Selves, persons, individuals : a feminist critique of the law of obligations
This thesis examines some of the contested meanings of what it is to be a self, person and individual. The law of obligations sets the context for this examination. One of the important aspects of contemporary feminist philosophy has been its move beyond highlighting inconsistencies in political and legal theory, in which theoretical frameworks can be shown to rely upon an ambiguous treatment of women. The feminist theorists whose work is considered use these theoretical weaknesses as a point of departure to propose different conceptual frameworks. I start by analysing contemporary work on the self from within both philosophy of science and feminist metaphysics to draw out common approaches from these diverse positions. These themes are then discussed in the context of the law. I then critically examine the concept of legal personhood in the work of Drucilla Cornell and her proposals for the amendment of tort law. This is juxtaposed with an analysis of the practical operation of tort law by adapting François Ewald's work on risk and insurance to English law. I concentrate on women's ambiguous position with regard to both risk and to the image of the individual that is the subject of Ewald's critique. This is followed by an examination of the changing position of women with regard to 'possessive individualism', 'self-ownership' or 'property in the person' in relation to contract law and social contract theory.
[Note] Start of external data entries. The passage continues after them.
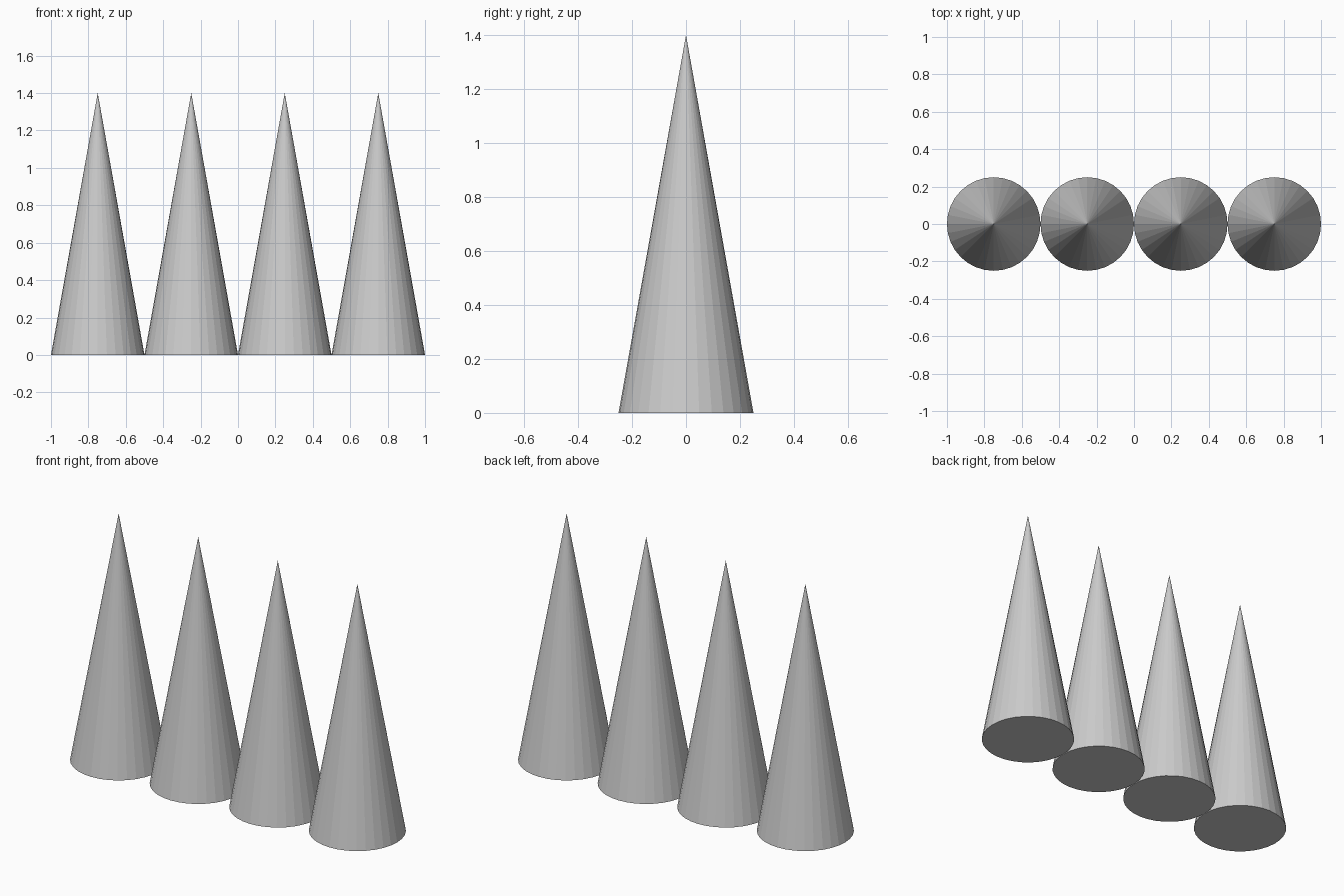
import bpy

if "Cube" in bpy.data.objects:
    bpy.data.objects.remove(bpy.data.objects["Cube"])

# Single plain grey
grey = bpy.data.materials.new("light grey")
grey.diffuse_color = (0.6, 0.6, 0.6, 1)
grey.use_nodes = True
grey.node_tree.nodes["Principled BSDF"].inputs["Base Color"].default_value = grey.diffuse_color

RADIUS, HEIGHT, COUNT = 0.25, 1.4, 4

# Row of touching flat-faceted cones
for i in range(COUNT):
    x = (i - (COUNT - 1) / 2) * 2 * RADIUS
    bpy.ops.mesh.primitive_cone_add(vertices=32, radius1=RADIUS, radius2=0, depth=HEIGHT,
                                    location=(x, 0, HEIGHT / 2))
    cone = bpy.context.object
    cone.name = f"cone_spike_{i + 1}"
    cone.data.materials.append(grey)
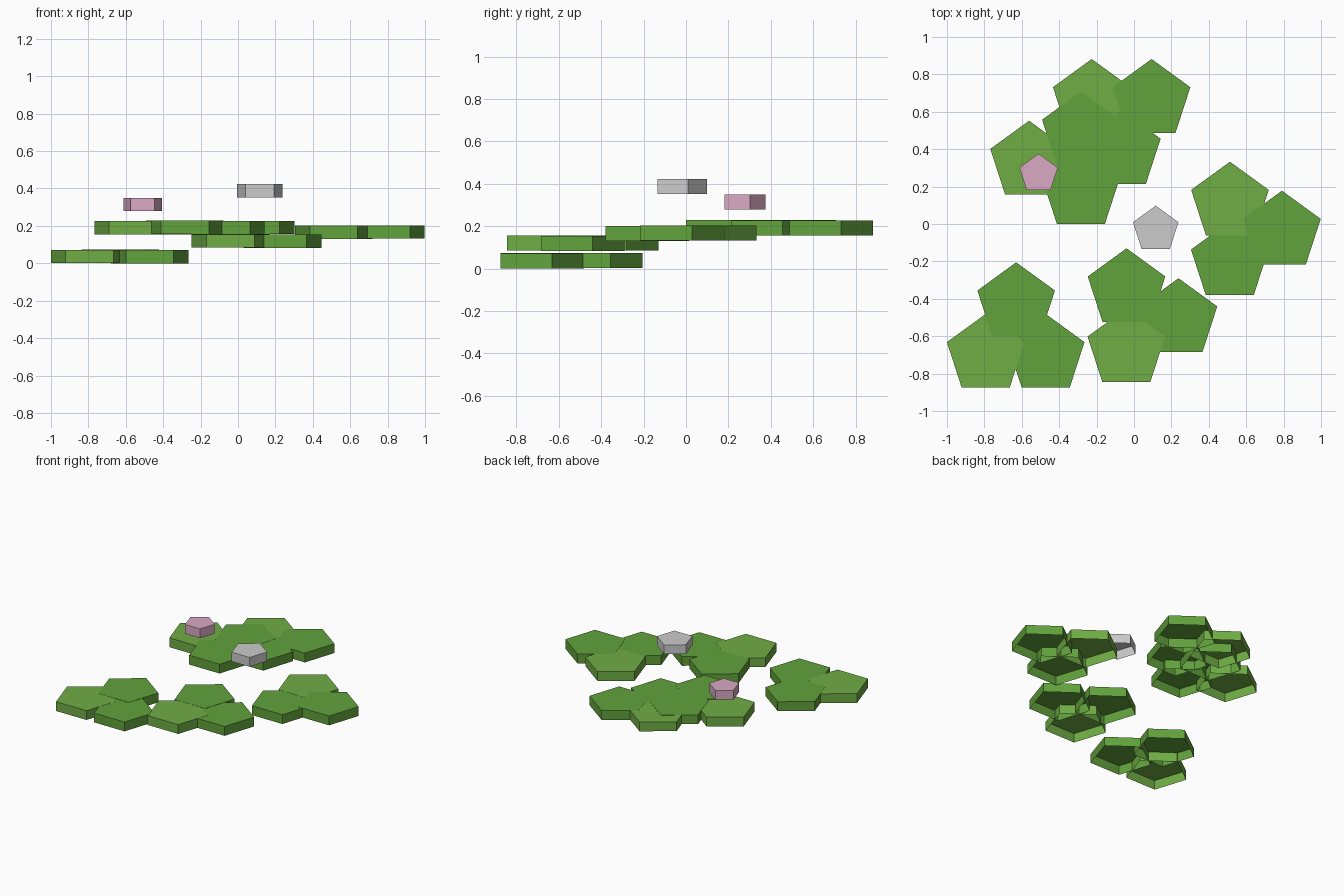
import bpy, bmesh, math

if "Cube" in bpy.data.objects:
    bpy.data.objects.remove(bpy.data.objects["Cube"])


def material(name, rgb):
    m = bpy.data.materials.new(name)
    m.diffuse_color = (*rgb, 1)
    m.use_nodes = True
    m.node_tree.nodes["Principled BSDF"].inputs["Base Color"].default_value = m.diffuse_color
    return m


dark = material("leaf_green", (0.12, 0.36, 0.045))
light = material("light_leaf_green", (0.16, 0.42, 0.06))
pink = material("petal_pink", (0.70, 0.40, 0.55))


def pentagon_cap(name, x, y, z, r, h, mat=None):
    """Flat-topped pentagonal shell, open underneath, one corner towards +y."""
    bm = bmesh.new()
    rings = []
    for zz in (z, z + h):
        rings.append([bm.verts.new((x + r * math.cos(a), y + r * math.sin(a), zz))
                      for a in (math.pi / 2 + i * math.tau / 5 for i in range(5))])
    low, top = rings
    for i in range(5):
        j = (i + 1) % 5
        bm.faces.new((low[i], low[j], top[j], top[i]))
    bm.faces.new(top)
    me = bpy.data.meshes.new(name)
    bm.to_mesh(me)
    bm.free()
    ob = bpy.data.objects.new(name, me)
    bpy.context.collection.objects.link(ob)
    if mat:
        me.materials.append(mat)
    return ob


# Leaf clusters: base height, then leaves (x, y, lift, material)
clusters = {
    "front_left": (0.0, [(-0.63, -0.423, 0.002, dark), (-0.793, -0.699, 0.001, light),
                         (-0.472, -0.699, 0, dark)]),
    "front_middle": (0.083, [(-0.04, -0.348, 0.002, dark), (0.238, -0.508, 0, dark),
                             (-0.041, -0.669, 0.001, light)]),
    "right": (0.13, [(0.513, 0.115, 0.001, light), (0.791, -0.04, 0.002, dark),
                     (0.512, -0.204, 0, dark)]),
    "back": (0.155, [(-0.561, 0.334, 0, light), (-0.226, 0.664, 0, light),
                     (0.094, 0.664, 0.001, dark), (-0.065, 0.389, 0.001, dark),
                     (-0.284, 0.49, 0.002, dark), (-0.284, 0.176, 0.002, dark)]),
}
for cluster, (z, leaves) in clusters.items():
    for i, (x, y, lift, mat) in enumerate(leaves):
        pentagon_cap(f"{cluster}_leaf_{i + 1}", x, y, z + lift, 0.218, 0.071, mat)

# Floating flowers
pentagon_cap("pink_flower", -0.51, 0.268, 0.279, 0.108, 0.071, pink)
pentagon_cap("grey_flower", 0.116, -0.03, 0.352, 0.128, 0.071)
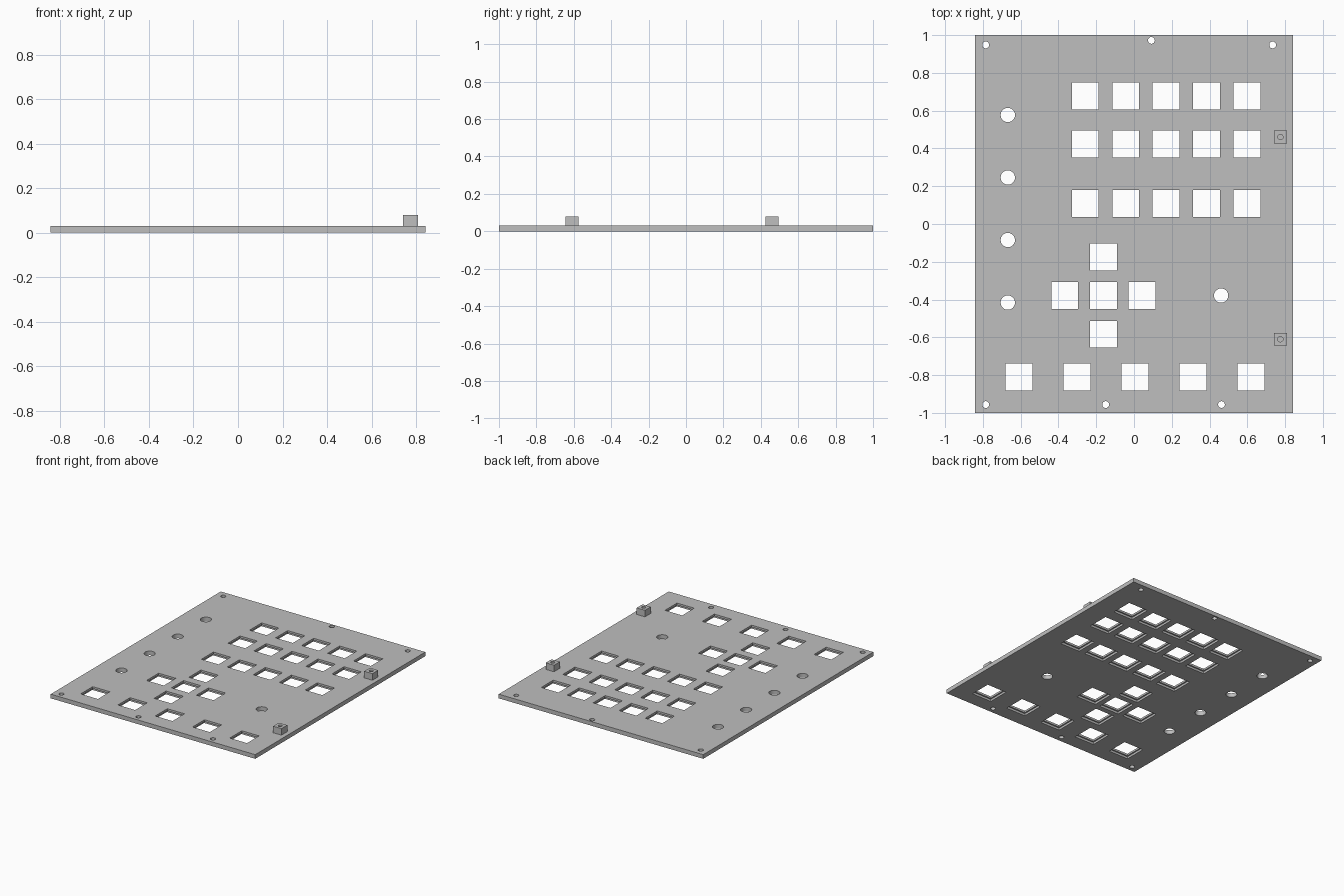
import bpy
import bmesh
from mathutils import Matrix, Vector

if "Cube" in bpy.data.objects:
    bpy.data.objects.remove(bpy.data.objects["Cube"], do_unlink=True)

WIDTH, LENGTH, THICK = 1.684, 2.0, 0.031
LIP = 0.015            # thickness left around each key opening
KEY, POCKET = 0.142, 0.163
STANDOFF, TOP = 0.068, 0.08

grey = bpy.data.materials.new("plate_grey")
grey.use_nodes = True
colour = (0.52, 0.52, 0.52, 1)
grey.diffuse_color = colour
grey.node_tree.nodes["Principled BSDF"].inputs["Base Color"].default_value = colour


def add_box(bm, x, y, size_x, size_y, z0, z1):
    place = Matrix.Translation((x, y, (z0 + z1) / 2))
    scale = Matrix.Diagonal(Vector((size_x, size_y, z1 - z0, 1)))
    bmesh.ops.create_cube(bm, size=1, matrix=place @ scale)


def add_cylinder(bm, x, y, radius, z0, z1):
    bmesh.ops.create_cone(bm, cap_ends=True, segments=32, radius1=radius, radius2=radius,
                          depth=z1 - z0, matrix=Matrix.Translation((x, y, (z0 + z1) / 2)))


def make_object(name, bm):
    mesh = bpy.data.meshes.new(name)
    bm.to_mesh(mesh)
    bm.free()
    mesh.materials.append(grey)
    obj = bpy.data.objects.new(name, mesh)
    bpy.context.collection.objects.link(obj)
    return obj


def cut(target, bm):
    cutter = make_object("cutter", bm)
    cutter.hide_render = True
    mod = target.modifiers.new("cut", 'BOOLEAN')
    mod.operation = 'DIFFERENCE'
    mod.solver = 'EXACT'
    mod.object = cutter
    bpy.context.view_layer.objects.active = target
    bpy.ops.object.modifier_apply(modifier=mod.name)
    bpy.data.objects.remove(cutter, do_unlink=True)


def finish(obj):
    bpy.ops.object.select_all(action='DESELECT')
    obj.select_set(True)
    bpy.context.view_layer.objects.active = obj
    bpy.ops.object.shade_smooth_by_angle(angle=0.5)


# Key positions: main block, cross cluster and bottom row
keys = [(-0.258 + 0.214 * i, y) for y in (0.677, 0.423, 0.109) for i in range(5)]
keys += [(-0.162 + 0.205 * i, -0.379 + 0.205 * j)
         for i, j in ((0, 0), (1, 0), (-1, 0), (0, 1), (0, -1))]
keys += [(-0.608 + 0.307 * i, -0.81) for i in range(5)]

# Round openings and screw holes
rounds = [(-0.668, 0.577 - 0.331 * i) for i in range(4)] + [(0.461, -0.379)]
screws = [(-0.785, 0.948), (0.092, 0.972), (0.734, 0.948),
          (-0.785, -0.956), (-0.15, -0.956), (0.463, -0.956)]

# Plate
bm = bmesh.new()
add_box(bm, 0, 0, WIDTH, LENGTH, 0, THICK)
plate = make_object("plate", bm)

# Wider pockets on the underside
bm = bmesh.new()
for x, y in keys:
    add_box(bm, x, y, POCKET, POCKET, -0.05, THICK - LIP)
cut(plate, bm)

# Openings right through the plate
bm = bmesh.new()
for x, y in keys:
    add_box(bm, x, y, KEY, KEY, -0.05, 0.1)
for x, y in rounds:
    add_cylinder(bm, x, y, 0.038, -0.05, 0.1)
for x, y in screws:
    add_cylinder(bm, x, y, 0.018, -0.05, 0.1)
cut(plate, bm)
finish(plate)

# Standoff blocks with a blind screw hole
for name, y in (("rear_standoff", 0.46), ("front_standoff", -0.61)):
    bm = bmesh.new()
    add_box(bm, 0.775, y, STANDOFF, STANDOFF, THICK, TOP)
    block = make_object(name, bm)
    bm = bmesh.new()
    add_cylinder(bm, 0.775, y, 0.014, THICK + 0.005, 0.1)
    cut(block, bm)
    finish(block)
There are a number of different social contracts discussed in the thesis: Cornell's reworking of John Rawls and the stories of Thomas Hobbes and of Carole Pateman. The final 'social contract' to be discussed is that of 'new contractualism', the employment of contract as a technique of government. I argue that Pateman's critique of possessive individualism continues to be relevant at a time when the breadwinner/housewife model has broken down.